I recently paid a visit to the Triumph Factory Visitor Experience here in Hinkley. So here’s what to expect if you are thinking about going.
This first thing to look out for, which is easy to miss, isn’t even inside the factory. Its on the path outside. The main walkway up to the entrance have stone slabs engraved with the names of great people who have made an impact on the Triumph brand…and The Fonz!
Once inside there are new bikes that the public are welcome to sit on. A new Bonneville Speedmaster and a Speedtwin. Then a display of some very special tanks. One as special recognition to Dick Shepherd as most of the bikes that are displayed here come from his collection. There is also a tank that commemorates the opening of the visitor experience when it was opened by the Duke of Cambridge in 2018.

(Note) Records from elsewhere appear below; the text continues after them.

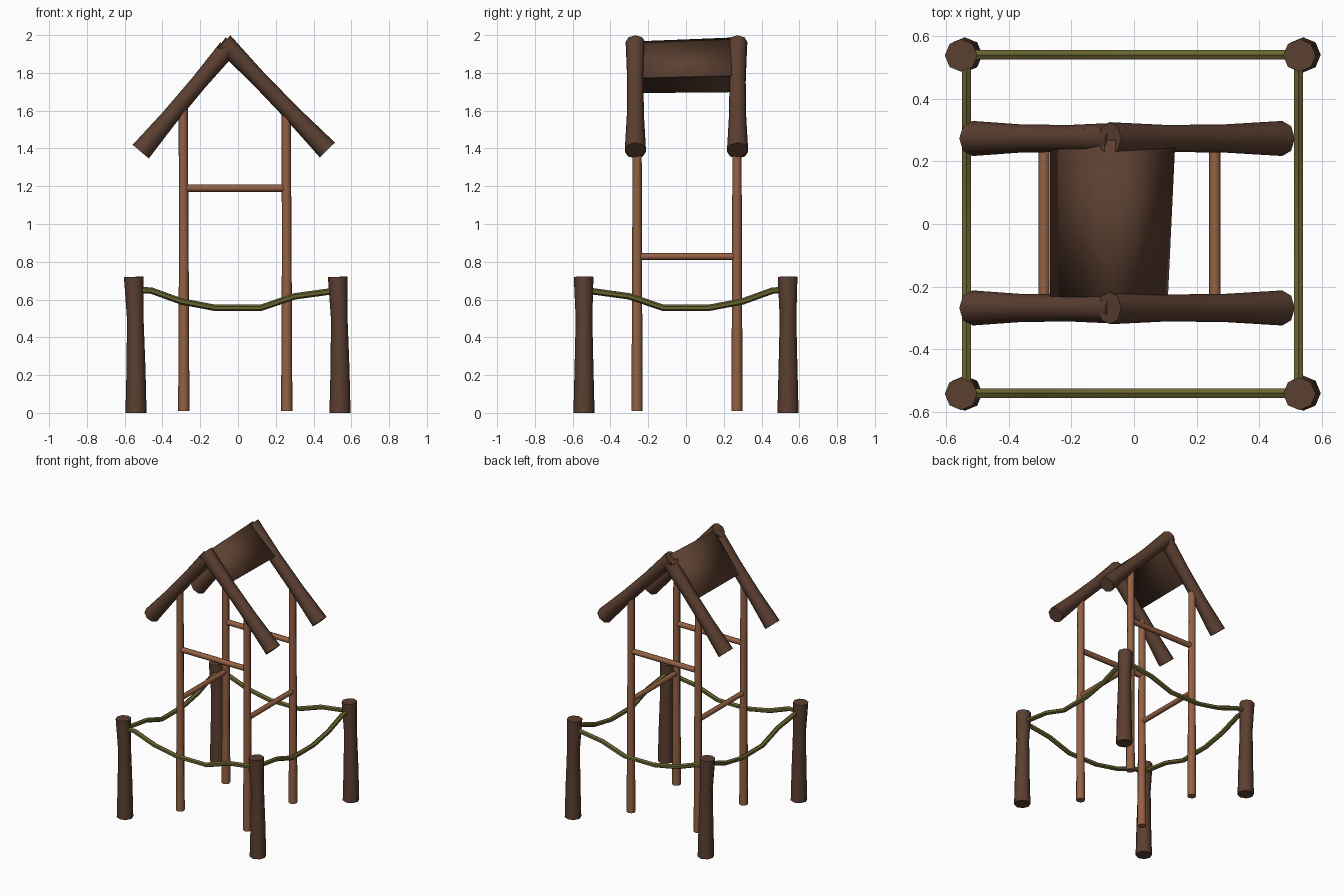
import bpy, bmesh, math
from mathutils import Vector

if "Cube" in bpy.data.objects:
    bpy.data.objects.remove(bpy.data.objects["Cube"])


def material(name, rgb):
    m = bpy.data.materials.new(name)
    m.diffuse_color = (*rgb, 1)
    m.use_nodes = True
    m.node_tree.nodes["Principled BSDF"].inputs["Base Color"].default_value = m.diffuse_color
    return m


BARK = material("dark_bark", (0.105, 0.05, 0.03))
WOOD = material("light_wood", (0.30, 0.12, 0.058))
ROPE = material("rope", (0.14, 0.127, 0.03))


def finish(bm, name, mat):
    bmesh.ops.recalc_face_normals(bm, faces=bm.faces)
    me = bpy.data.meshes.new(name)
    bm.to_mesh(me)
    bm.free()
    me.materials.append(mat)
    me.shade_smooth()
    me.set_sharp_from_angle(angle=math.radians(55))
    ob = bpy.data.objects.new(name, me)
    bpy.context.collection.objects.link(ob)
    return ob


def log(name, path, mat, sides=8):
    """Capped tube along (x, y, z, radius) points."""
    pts = [Vector(p[:3]) for p in path]
    bm = bmesh.new()
    rings = []
    for i, p in enumerate(pts):
        t = (pts[min(i + 1, len(pts) - 1)] - pts[max(i - 1, 0)]).normalized()
        ref = Vector((0, 1, 0)) if abs(t.y) < 0.7 else Vector((1, 0, 0))
        u = t.cross(ref).normalized()
        v = t.cross(u)
        ring = []
        for k in range(sides):
            a = math.tau * k / sides
            ring.append(bm.verts.new(p + (u * math.cos(a) + v * math.sin(a)) * path[i][3]))
        rings.append(ring)
    for a, b in zip(rings, rings[1:]):
        for k in range(sides):
            n = (k + 1) % sides
            bm.faces.new((a[k], a[n], b[n], b[k]))
    bm.faces.new(rings[0])
    bm.faces.new(rings[-1])
    return finish(bm, name, mat)


def beam(name, a, b, y, radii):
    """Straight roof beam from a to b (x, z) with radii along its length."""
    n = len(radii) - 1
    path = [(a[0] + (b[0] - a[0]) * i / n, y, a[1] + (b[1] - a[1]) * i / n, r)
            for i, r in enumerate(radii)]
    return log(name, path, BARK)


# corner fence posts, each leaning slightly the same way
for sx, xn in ((-1, "left"), (1, "right")):
    for sy, yn in ((-1, "front"), (1, "back")):
        x, y = 0.54 * sx, 0.54 * sy
        log(f"fence_post_{yn}_{xn}",
            [(x, y, 0, 0.056), (x, y, 0.24, 0.050),
             (x - 0.004, y, 0.5, 0.044), (x - 0.012, y - 0.002, 0.72, 0.052)], BARK)

# sagging ropes between posts
sag_x = [(-0.54, 0.65), (-0.46, 0.648), (-0.30, 0.59), (-0.12, 0.556),
         (0.12, 0.556), (0.30, 0.617), (0.54, 0.65)]
sag_y = [(-u, z) for u, z in reversed(sag_x)]
for s, yn, xn in ((-1, "front", "left"), (1, "back", "right")):
    log(f"rope_{yn}", [(u, 0.54 * s, z, 0.017) for u, z in sag_x], ROPE, 6)
    log(f"rope_{xn}", [(0.53 * s - 0.005, u, z, 0.017) for u, z in sag_y], ROPE, 6)

# four tall legs
XS = {"left": -0.287, "right": 0.258}
YS = {"front": -0.259, "back": 0.27}
for xn, x in XS.items():
    for yn, y in YS.items():
        log(f"leg_{yn}_{xn}", [(x, y, 0.01, 0.030), (x, y, 0.8, 0.026),
                               (x - 0.003, y, 1.63, 0.024)], WOOD)

# cross rungs
for yn, y in YS.items():
    log(f"rung_{yn}", [(XS["left"], y, 1.19, 0.02), (XS["right"], y, 1.19, 0.02)], WOOD)
for xn, x in XS.items():
    log(f"rung_{xn}", [(x, YS["front"], 0.828, 0.018), (x, YS["back"], 0.828, 0.018)], WOOD)

# gable beams
for yn, y in (("front", -0.268), ("back", 0.273)):
    beam(f"roof_beam_{yn}_left", (-0.515, 1.383), (-0.055, 1.93), y,
         (0.056, 0.045, 0.043, 0.05))
    beam(f"roof_beam_{yn}_right", (-0.078, 1.963), (0.473, 1.392), y,
         (0.052, 0.043, 0.045, 0.056))

# thin folded roof sheet bridging the two gables
front = [(-0.268, 1.70), (-0.067, 1.967), (0.107, 1.777)]
back = [(-0.268, 1.705), (-0.065, 1.988), (0.132, 1.79)]
bm = bmesh.new()
f = [bm.verts.new((x, -0.262, z)) for x, z in front]
b = [bm.verts.new((x, 0.268, z)) for x, z in back]
for i in range(2):
    bm.faces.new((f[i], f[i + 1], b[i + 1], b[i]))
sheet = finish(bm, "roof_sheet", BARK)
solid = sheet.modifiers.new("thickness", "SOLIDIFY")
solid.thickness = 0.012
solid.offset = -1 if sheet.data.polygons[0].normal.z > 0 else 1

Then on to the displays. A whole gallery of bikes from Triumphs history here. From the very first “Triumph no.1” from 1902 to the very famous “TR6 Trophy” from the great escape. Then upstairs to see some of the newer models of today.
After that, we meet for the actual tour of the factory. A nice chap named Danny was our tour guide. There are about 15 people to a tour and we are all kitted out with a high vis vest and a little radio, apparently it can get loud. Sadly the factory wasn’t in production on the day I visited.
No photographs allowed. What happens inside the factory, stays inside the factory! But what I found most interesting inside is that the pin stripping of the Triumph tanks is still done by hand. Mostly by one man named Gary, who is apparently on his third retirement! Only 6 people across the whole company are trained to do this, Gary trained all of them. Truly amazing. This also means that every tank has a custom paint job, no two would ever be the same.
The tour lasts between one and half to two hours, its a bit of a walk too. Fortunately, there’s the 1902 cafe to recuperate. A nice cup of tea and a sandwich finishes the day off nicely.
Words and pictures by Craig Willis